This “periodontal disease” causes a host of other systemic problems including diarrhea, vomiting, pain, irritability, and unfortunately, premature organ failure.
Left untreated, tooth and gum disease facilitates the passage of bacteria into the bloodstream and this bacterial presence ultimately shortens the lifespan of your best friend.
Prevention Can Be Difficult
Prevention is always the best approach but brushing your pet's teeth can be quite difficult, if not impossible. So, try these tricks instead.
- Provide rawhide, hard rubber or hard treat foods.
- Add a teaspoon full of vinegar to your pet's water.
- Schedule regular dental check-ups yearly
- Schedule professional cleaning by your veterinarian when recommended.
Professional Dental Cleaning
Every professional dental cleaning includes a complete physical exam, teeth scaling, polishing, and antiseptic flushing.
Drop your pet off in the morning and plan on picking-up at the end of the day.
Unfortunately, professional dental cleaning requires anesthesia but the risk of doing nothing far outweighs the risk of anesthesia in most situations.
Overview of Veterinary Dental Procedure:
Here's how we perform a professional dental procedure.
- Laboratory testing to determine underlying organ dysfunction and anesthetic safety
- Use of light anesthesia to ensure pet comfort and thorough cleaning and treatment
- Scaling the teeth to remove tartar above and below the gum line with both hand instruments and ultrasonic cleaning equipment
- Polishing the teeth after scaling to “smooth down” the surfaces, increasing resistance to future plaque formation
- Antiseptic flushing to rid entire oral cavity of bacteria
- Fluoride coating to decrease tooth sensitivity, strengthen enamel, fight bacteria, and reduce future plaque formation
Dentistry Common Questions
1. Why does the procedure require anesthesia?
- The procedure requires anesthesia because the most important requirement is to remove plaque buildup under the gum.
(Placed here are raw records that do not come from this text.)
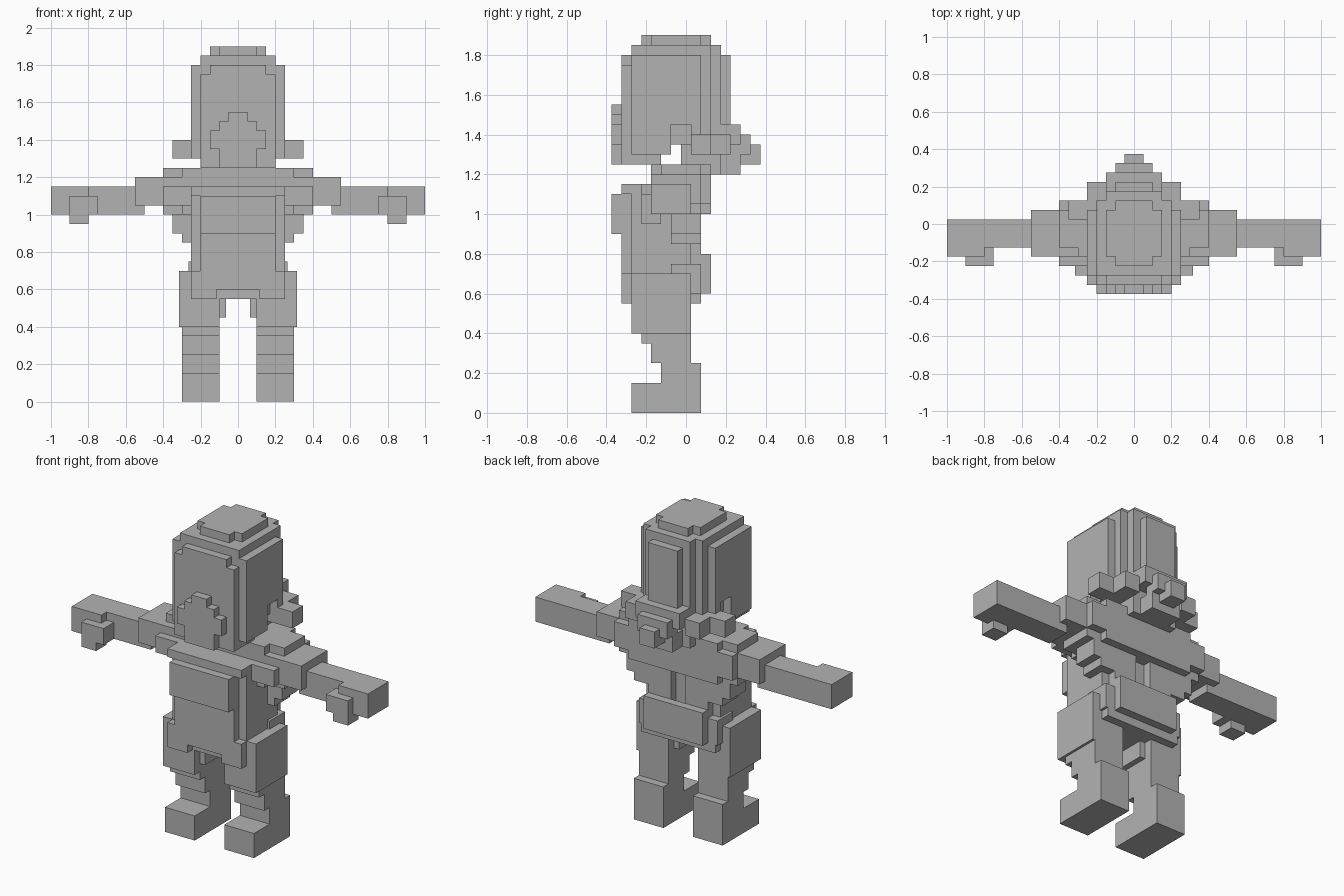
import bpy, bmesh
from mathutils import Vector

grey = bpy.data.materials.new("stone_grey")
grey.diffuse_color = (0.45, 0.45, 0.45, 1)


def part(name, boxes, mirror=False):
    """Object made of blocks, each (x0, x1, y0, y1, z0, z1); mirror copies across x."""
    bm = bmesh.new()
    for x0, x1, y0, y1, z0, z1 in boxes:
        spans = [(x0, x1), (-x1, -x0)] if mirror else [(x0, x1)]
        for a, b in spans:
            for v in bmesh.ops.create_cube(bm, size=1)["verts"]:
                v.co = Vector(((a + b) / 2 + v.co.x * (b - a),
                               (y0 + y1) / 2 + v.co.y * (y1 - y0),
                               (z0 + z1) / 2 + v.co.z * (z1 - z0)))
    mesh = bpy.data.meshes.new(name)
    bm.to_mesh(mesh)
    bm.free()
    mesh.materials.append(grey)
    bpy.context.collection.objects.link(bpy.data.objects.new(name, mesh))


def centred(name, boxes):
    """Blocks centred on x, each (half_width, y0, y1, z0, z1)."""
    part(name, [(-w, w, *rest) for w, *rest in boxes])


# Boots and shins
part("boots", [(.1, .3, -.275, .075, 0, .15), (.1, .3, -.125, .075, .15, .25)], True)
part("shins", [(.1, .3, -.175, .025, .25, .35), (.1, .3, -.225, .025, .35, .4)], True)

# Thighs and the guards outside them
part("thighs", [(.1, .3, -.275, .025, .4, .55), (.065, .1, -.225, -.025, .45, .6)], True)
part("hip_guards", [(.2, .315, -.275, .025, .4, .7)], True)

# Pelvis, belt pouch and side pads
centred("pelvis", [(.25, -.275, .075, .55, .75), (.265, -.075, .075, .6, .75)])
part("pelvis_front", [(.115, .25, -.325, -.275, .55, .7)], True)
centred("pelvis_front_middle", [(.115, -.325, -.275, .6, .7)])
centred("back_pouch", [(.2, .075, .125, .6, .8)])

# Torso with a slot down the back
centred("torso", [(.25, -.275, .025, .7, 1.15), (.2, -.325, -.275, .7, 1.1),
                  (.25, -.325, -.275, 1.1, 1.15)])
part("back_plates", [(.05, .2, .025, .075, .75, 1.0)], True)
centred("chest_plate", [(.2, -.375, -.325, .9, 1.1)])
part("rib_pads", [(.2, .35, -.075, .075, .9, 1.0), (.2, .3, -.075, .075, .85, .9)], True)

# Shoulders
centred("shoulder_yoke", [(.55, -.175, .075, 1.05, 1.2),
                          (.4, -.225, .075, 1.05, 1.15),
                          (.4, -.125, .075, 1.0, 1.25),
                          (.3, -.175, .125, 1.0, 1.25),
                          (.4, .075, .125, 1.05, 1.2)])

# Arms, hands and thumbs
part("arms", [(.5, 1.0, -.125, .025, 1.0, 1.15)], True)
part("hands", [(.8, 1.0, -.175, -.125, 1.0, 1.15)], True)
part("thumbs", [(.75, .9, -.225, -.125, 1.0, 1.1), (.8, .9, -.225, -.125, .95, 1.0)], True)

# Head: upper block of nested slabs, stepped at the corners
slabs = [(.25, -.275, .075, 1.8), (.2, -.325, .125, 1.75),
         (.15, -.325, .175, 1.8), (.1, -.325, .225, 1.8)]
centred("head", [(w, y0, y1, 1.45, z) for w, y0, y1, z in slabs])
centred("head_top", [(.2, -.275, .125, 1.75, 1.85), (.15, -.275, .175, 1.75, 1.85),
                     (.15, -.175, .075, 1.85, 1.9), (.1, -.225, .125, 1.85, 1.9)])
# Jaw at the front, hair at the back, open underneath at the middle
centred("jaw", [(.25, -.275, -.075, 1.3, 1.45), (.2, -.325, -.075, 1.3, 1.45),
                (.2, -.325, -.125, 1.25, 1.3)])
centred("head_core", [(.2, -.075, .025, 1.35, 1.45)])
centred("back_hair", [(.25, .025, .075, 1.3, 1.45), (.2, .025, .125, 1.3, 1.45),
                      (.15, .025, .175, 1.3, 1.45), (.1, .025, .225, 1.35, 1.45)])
centred("face_mask", [(.1, -.375, -.325, 1.25, 1.35), (.15, -.375, -.325, 1.35, 1.45),
                      (.1, -.375, -.325, 1.45, 1.5), (.05, -.375, -.325, 1.5, 1.55)])

# Scarf: neck, side tufts and knot behind
centred("neck", [(.15, -.025, .175, 1.2, 1.35)])
part("side_tufts", [(.25, .35, .025, .125, 1.3, 1.4), (.15, .25, .075, .225, 1.3, 1.4)], True)
centred("knot", [(.15, .175, .275, 1.35, 1.45), (.1, .225, .325, 1.3, 1.4),
                 (.05, .225, .375, 1.25, 1.35), (.1, .175, .275, 1.2, 1.3)])
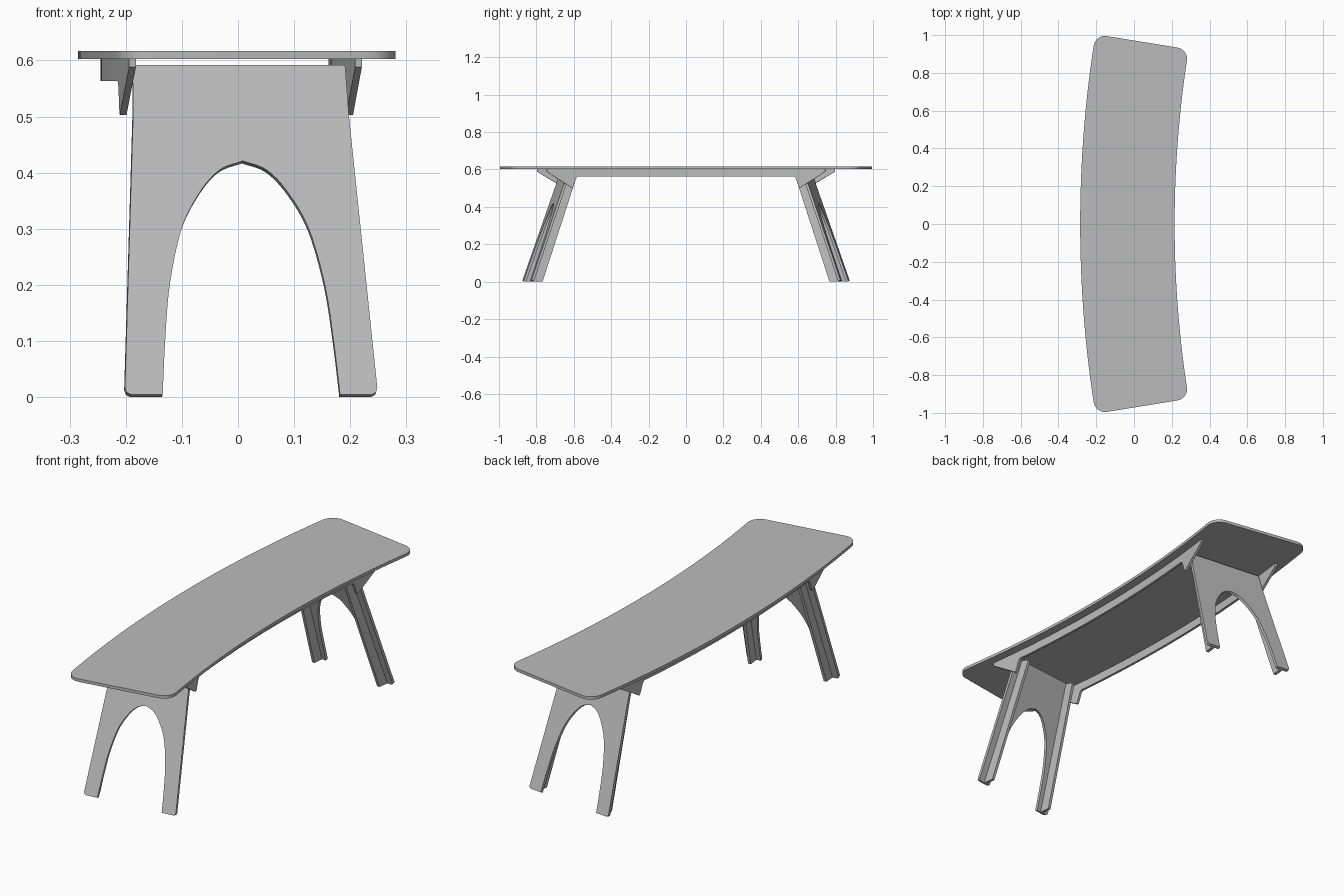
import bpy, bmesh, math
from mathutils import Vector

if "Cube" in bpy.data.objects:
    bpy.data.objects.remove(bpy.data.objects["Cube"])

R = 6.0          # radius of the bench curve, centre at x = R
T = 0.014        # sheet thickness

grey = bpy.data.materials.new("plywood_grey")
grey.diffuse_color = (0.5, 0.5, 0.5, 1)
grey.use_nodes = True
grey.node_tree.nodes["Principled BSDF"].inputs["Base Color"].default_value = grey.diffuse_color


def bend(u, s, z):
    """u = offset across the bench, s = distance along its curve."""
    r, a = R - u, s / R
    return Vector((R - r * math.cos(a), r * math.sin(a), z))


def finish(name, bm):
    bmesh.ops.recalc_face_normals(bm, faces=bm.faces)
    me = bpy.data.meshes.new(name)
    bm.to_mesh(me)
    bm.free()
    me.materials.append(grey)
    ob = bpy.data.objects.new(name, me)
    bpy.context.collection.objects.link(ob)
    bpy.context.view_layer.objects.active = ob
    ob.select_set(True)
    bpy.ops.object.shade_smooth_by_angle(angle=math.radians(25))
    ob.select_set(False)
    return ob


def sheet(name, side_a, side_b):
    """Closed plate between two matching outlines."""
    bm = bmesh.new()
    a = [bm.verts.new(p) for p in side_a]
    b = [bm.verts.new(p) for p in side_b]
    bm.faces.new(a)
    bm.faces.new(b[::-1])
    for i in range(len(a)):
        j = (i + 1) % len(a)
        bm.faces.new((a[j], a[i], b[i], b[j]))
    return finish(name, bm)


def spline(pts, n=6):
    """Smooth curve through the points."""
    p = [Vector(q) for q in pts]
    p = [2 * p[0] - p[1]] + p + [2 * p[-1] - p[-2]]
    out = []
    for i in range(1, len(p) - 2):
        for k in range(n):
            t = k / n
            out.append(0.5 * (2 * p[i] + (p[i + 1] - p[i - 1]) * t
                       + (2 * p[i - 1] - 5 * p[i] + 4 * p[i + 1] - p[i + 2]) * t * t
                       + (3 * p[i] - p[i - 1] - 3 * p[i + 1] + p[i + 2]) * t ** 3))
    return out + [p[-2]]


# Seat: curved slab with rounded corners
HALF_W, HALF_L, CR = 0.25, 0.963, 0.06
seat = []
for cu, cs, start in ((1, 1, 0), (-1, 1, 90), (-1, -1, 180), (1, -1, 270)):
    for k in range(9):
        a = math.radians(start + k * 90 / 8)
        seat.append((-0.035 + cu * (HALF_W - CR) + CR * math.cos(a),
                     cs * (HALF_L - CR) + CR * math.sin(a)))
    if cu == -1 and cs == 1 or cu == 1 and cs == -1:
        u, s = seat[-1]
        seat += [(u, s * (1 - 2 * k / 32)) for k in range(1, 32)]
sheet("seat", [bend(u, s, 0.603) for u, s in seat],
      [bend(u, s, 0.617) for u, s in seat])

# Side rails: bent strips whose ends drop into brackets
half = [(0.768, 0.588), (0.640, 0.509), (0.635, 0.505), (0.630, 0.503),
        (0.625, 0.505), (0.621, 0.511), (0.607, 0.550), (0.602, 0.558),
        (0.594, 0.563)]
rail = ([(-s, z) for s, z in half]
        + [(-0.594 + 1.188 * k / 24, 0.563) for k in range(1, 24)]
        + half[::-1])
for name, u0 in (("left_rail", -0.245), ("right_rail", 0.161)):
    u1 = u0 + 0.012
    bm = bmesh.new()
    rings = [[bm.verts.new(bend(u, s, h)) for u, h in
              ((u0, z), (u1, z), (u1, 0.603), (u0, 0.603))] for s, z in rail]
    for a, b in zip(rings, rings[1:]):
        for i in range(4):
            j = (i + 1) % 4
            bm.faces.new((a[i], a[j], b[j], b[i]))
    bm.faces.new(rings[0])
    bm.faces.new(rings[-1])
    finish(name, bm)

# Leg frames: slanted arched panel with a rib behind each leg
PHI, SLOPE, TOP = 0.108, 0.345, 0.592
TILT = math.atan(SLOPE)
ACROSS = Vector((math.cos(PHI), math.sin(PHI), 0))
OUT = Vector((math.sin(PHI), -math.cos(PHI), 0))
INWARD = -(OUT * math.cos(TILT) + Vector((0, 0, math.sin(TILT))))


def leg_point(u, z, d, end):
    """u across, z height on the outer face, d depth behind that face."""
    p = (Vector((0.002, -0.65, z)) + ACROSS * u
         + OUT * (TOP - z) * SLOPE + INWARD * d)
    p.y *= end
    return p


FOOT = T * math.sin(TILT)
arch = spline([(0.159, FOOT), (0.151, 0.1), (0.139, 0.2), (0.114, 0.3),
               (0.079, 0.365), (0.042, 0.405), (0, 0.421)])
outer = [(0.19, TOP), (0.1935, 0.5), (0.2262, FOOT + 0.012),
         (0.2235, FOOT + 0.004), (0.216, FOOT)]
right = outer + [tuple(p) for p in arch]
panel = right + [(-u, z) for u, z in right[-2::-1]]

for label, end in (("front", 1), ("back", -1)):
    sheet(label + "_leg_panel",
          [leg_point(u, z, 0, end) for u, z in panel],
          [leg_point(u, z, T, end) for u, z in panel])
    for side_name, side in (("left", -1), ("right", 1)):
        sn = math.sin(TILT)
        prof = [(T * sn, T), (0.062 * sn, 0.062),
                (TOP, 0.056), (TOP, T)]
        faces = [[leg_point(side * (0.188 - 0.07 * z) + off, z, d, end)
                  for z, d in prof] for off in (-T / 2, T / 2)]
        sheet(f"{label}_{side_name}_leg_rib", *faces)
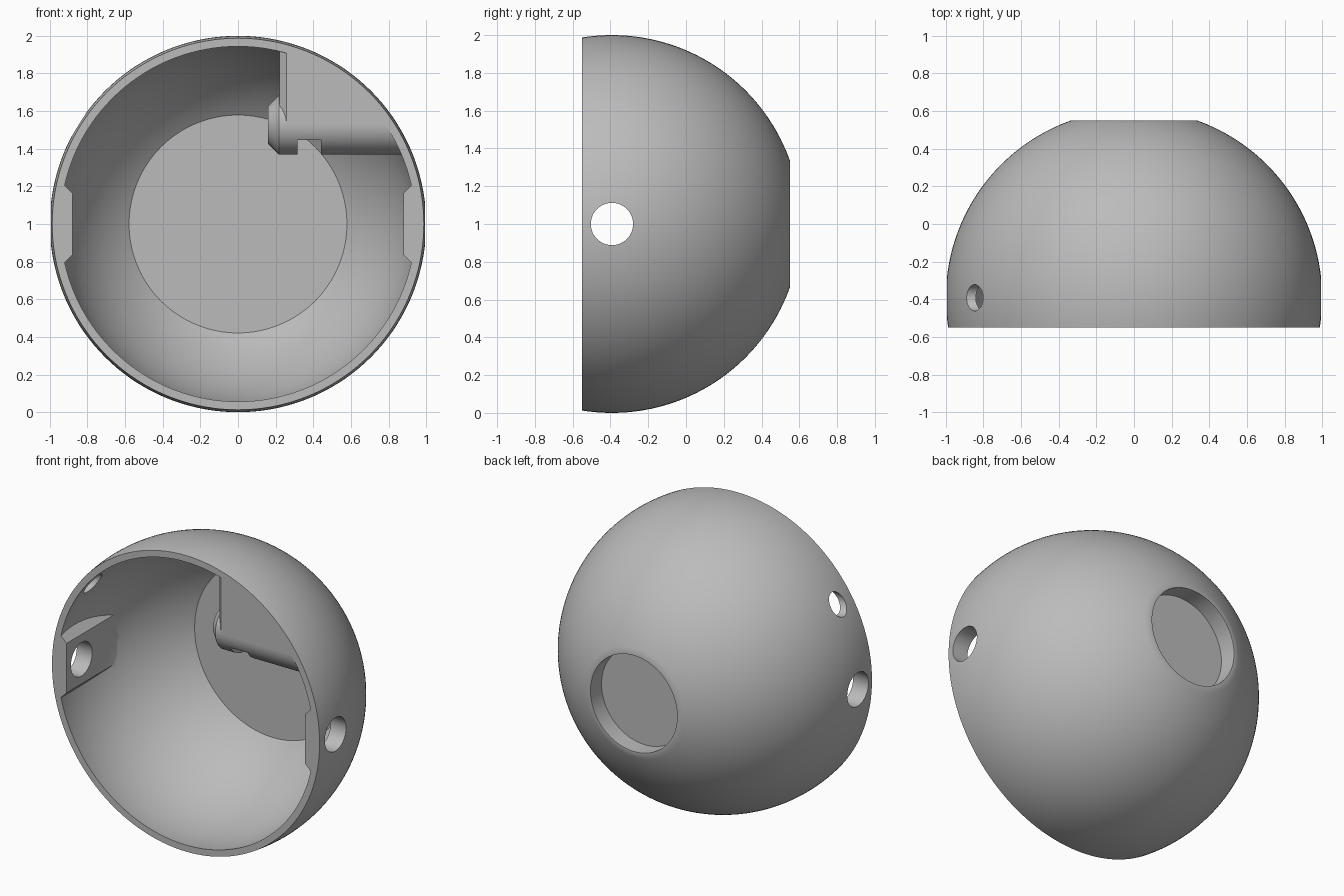
import bpy, bmesh, math
from mathutils import Matrix, Vector

if "Cube" in bpy.data.objects:
    bpy.data.objects.remove(bpy.data.objects["Cube"], do_unlink=True)

CY = -0.392            # sphere centre along y
FRONT = -0.55          # open front plane
INNER = 0.957          # inner sphere radius
ROD_Z = 1.527          # height of the cross bore

gray = bpy.data.materials.new("plain gray")
gray.use_nodes = True
gray.diffuse_color = (0.5, 0.5, 0.5, 1)
gray.node_tree.nodes["Principled BSDF"].inputs["Base Color"].default_value = (0.5, 0.5, 0.5, 1)


def make(name, bm):
    bmesh.ops.remove_doubles(bm, verts=bm.verts, dist=1e-5)
    bmesh.ops.recalc_face_normals(bm, faces=bm.faces)
    me = bpy.data.meshes.new(name)
    bm.to_mesh(me)
    bm.free()
    me.materials.append(gray)
    ob = bpy.data.objects.new(name, me)
    bpy.context.collection.objects.link(ob)
    return ob


def lathe(name, profile, origin, axis, steps):
    """Revolve (distance along axis, radius) points about an axis through origin."""
    bm = bmesh.new()
    axis = Vector(axis)
    side = Vector((0, 0, 1))
    vs = [bm.verts.new(Vector(origin) + axis * a + side * r) for a, r in profile]
    es = [bm.edges.new(p) for p in zip(vs, vs[1:])]
    bmesh.ops.spin(bm, geom=vs + es, cent=origin, axis=axis,
                   angle=math.tau, steps=steps, use_merge=False)
    return make(name, bm)


def prism(name, points, direction):
    """Extrude a flat outline along a direction."""
    bm = bmesh.new()
    face = bm.faces.new([bm.verts.new(p) for p in points])
    ext = bmesh.ops.extrude_face_region(bm, geom=[face])
    moved = [g for g in ext["geom"] if isinstance(g, bmesh.types.BMVert)]
    bmesh.ops.translate(bm, verts=moved, vec=direction)
    return make(name, bm)


def box(name, lo, hi):
    pts = [(lo[0], lo[1], lo[2]), (hi[0], lo[1], lo[2]),
           (hi[0], hi[1], lo[2]), (lo[0], hi[1], lo[2])]
    return prism(name, pts, (0, 0, hi[2] - lo[2]))


def boolean(target, other, operation):
    mod = target.modifiers.new("cut", 'BOOLEAN')
    mod.operation = operation
    mod.solver = 'EXACT'
    mod.object = other
    bpy.context.view_layer.update()
    graph = bpy.context.evaluated_depsgraph_get()
    me = bpy.data.meshes.new_from_object(target.evaluated_get(graph))
    target.modifiers.clear()
    target.data = me
    bpy.data.objects.remove(other, do_unlink=True)


def arc(radius, y0, y1, n):
    """Sphere profile between two distances along the axis."""
    a0, a1 = math.acos(y0 / radius), math.acos(y1 / radius)
    return [(radius * math.cos(a0 + (a1 - a0) * i / n),
             radius * math.sin(a0 + (a1 - a0) * i / n)) for i in range(n + 1)]


# Hollow ball with a solid back wall and a shallow round recess behind it
back, wall, floor = 0.942, 0.762, 0.825
profile = ([(floor, 0), (floor, 0.32), (back, 0.32)]
           + arc(1.0, back, -0.25, 48)
           + arc(INNER, -0.25, wall, 48) + [(wall, 0)])
shell = lathe("hollow_ball_shell", profile, (0, CY, 1), (0, 1, 0), 144)


def inside_ball(ob):
    ball = lathe("trim_ball", arc(0.978, -0.978, 0.978, 48), (0, CY, 1), (0, 1, 0), 96)
    boolean(ob, ball, 'INTERSECT')
    return ob


# Flat bevelled pads around the side pivots
for s in (-1, 1):
    outline = [(s * 1.2, -0.7, 1.485), (s * 0.88, -0.7, 1.165),
               (s * 0.88, -0.7, 0.835), (s * 1.2, -0.7, 0.515)]
    boolean(shell, inside_ball(prism("pivot_pad", outline, (0, 1.1, 0))), 'UNION')

# Upper block with bevelled inner edge, rounded off below by a round sleeve
f, b = FRONT - 0.001, 2 * CY - FRONT
block = prism("upper_block", [(0.22, f + 0.04, ROD_Z), (0.26, f, ROD_Z), (1.2, f, ROD_Z),
                              (1.2, b, ROD_Z), (0.26, b, ROD_Z), (0.22, b - 0.04, ROD_Z)],
              (0, 0, 0.7))
sleeve = lathe("sleeve", [(0.16, 0), (0.16, 0.1), (0.217, 0.157), (1.2, 0.157), (1.2, 0)],
               (0, CY, ROD_Z), (1, 0, 0), 64)
boolean(block, sleeve, 'UNION')
boolean(shell, inside_ball(block), 'UNION')

# Notch under the sleeve
boolean(shell, box("notch", (0.315, -0.7, 1.3), (0.44, -0.1, 1.447)), 'DIFFERENCE')


def bore(x0, x1, radius, z):
    pts = [(x0, 0), (x0, radius), (x1, radius), (x1, 0)]
    boolean(shell, lathe("bore", pts, (0, CY, z), (1, 0, 0), 48), 'DIFFERENCE')


# Side pivot holes, and the rod hole running into the sleeve
bore(-1.3, 1.3, 0.112, 1.0)
bore(-1.3, 0.6, 0.07, ROD_Z)

# Flat front opening
boolean(shell, box("front_trim", (-1.5, -1.5, -0.5), (1.5, FRONT, 2.5)), 'DIFFERENCE')

bpy.ops.object.select_all(action='DESELECT')
shell.select_set(True)
bpy.context.view_layer.objects.active = shell
bpy.ops.object.shade_smooth_by_angle(angle=math.radians(25))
Sometimes, removal is painful.
2. How safe is veterinary dentistry?
- Veterinary dentistry is very safe provided that your pet is screened properly before anesthesia.
3. Will you let me know if any teeth need to be pulled?
- Yes, we will let you know if and how many teeth require removal before we pull them. Just make sure you are available!
4. After anesthesia, will my pet be in pain?
- No! We will give medications to make sure your pet is not in pain.
5. How often does my pet need a dental?
- It depends! Some smaller dogs need dentals every year or two. Others only require a dental every few years. And some, never need a dental. It just depends on your pet. We recommend dentals only if your pet needs one.
Consider Your Options
Schedule your consultation today!
Consultations include a comprehensive examination and Eastern, Western, and Alternative analysis of your pets specific health situation.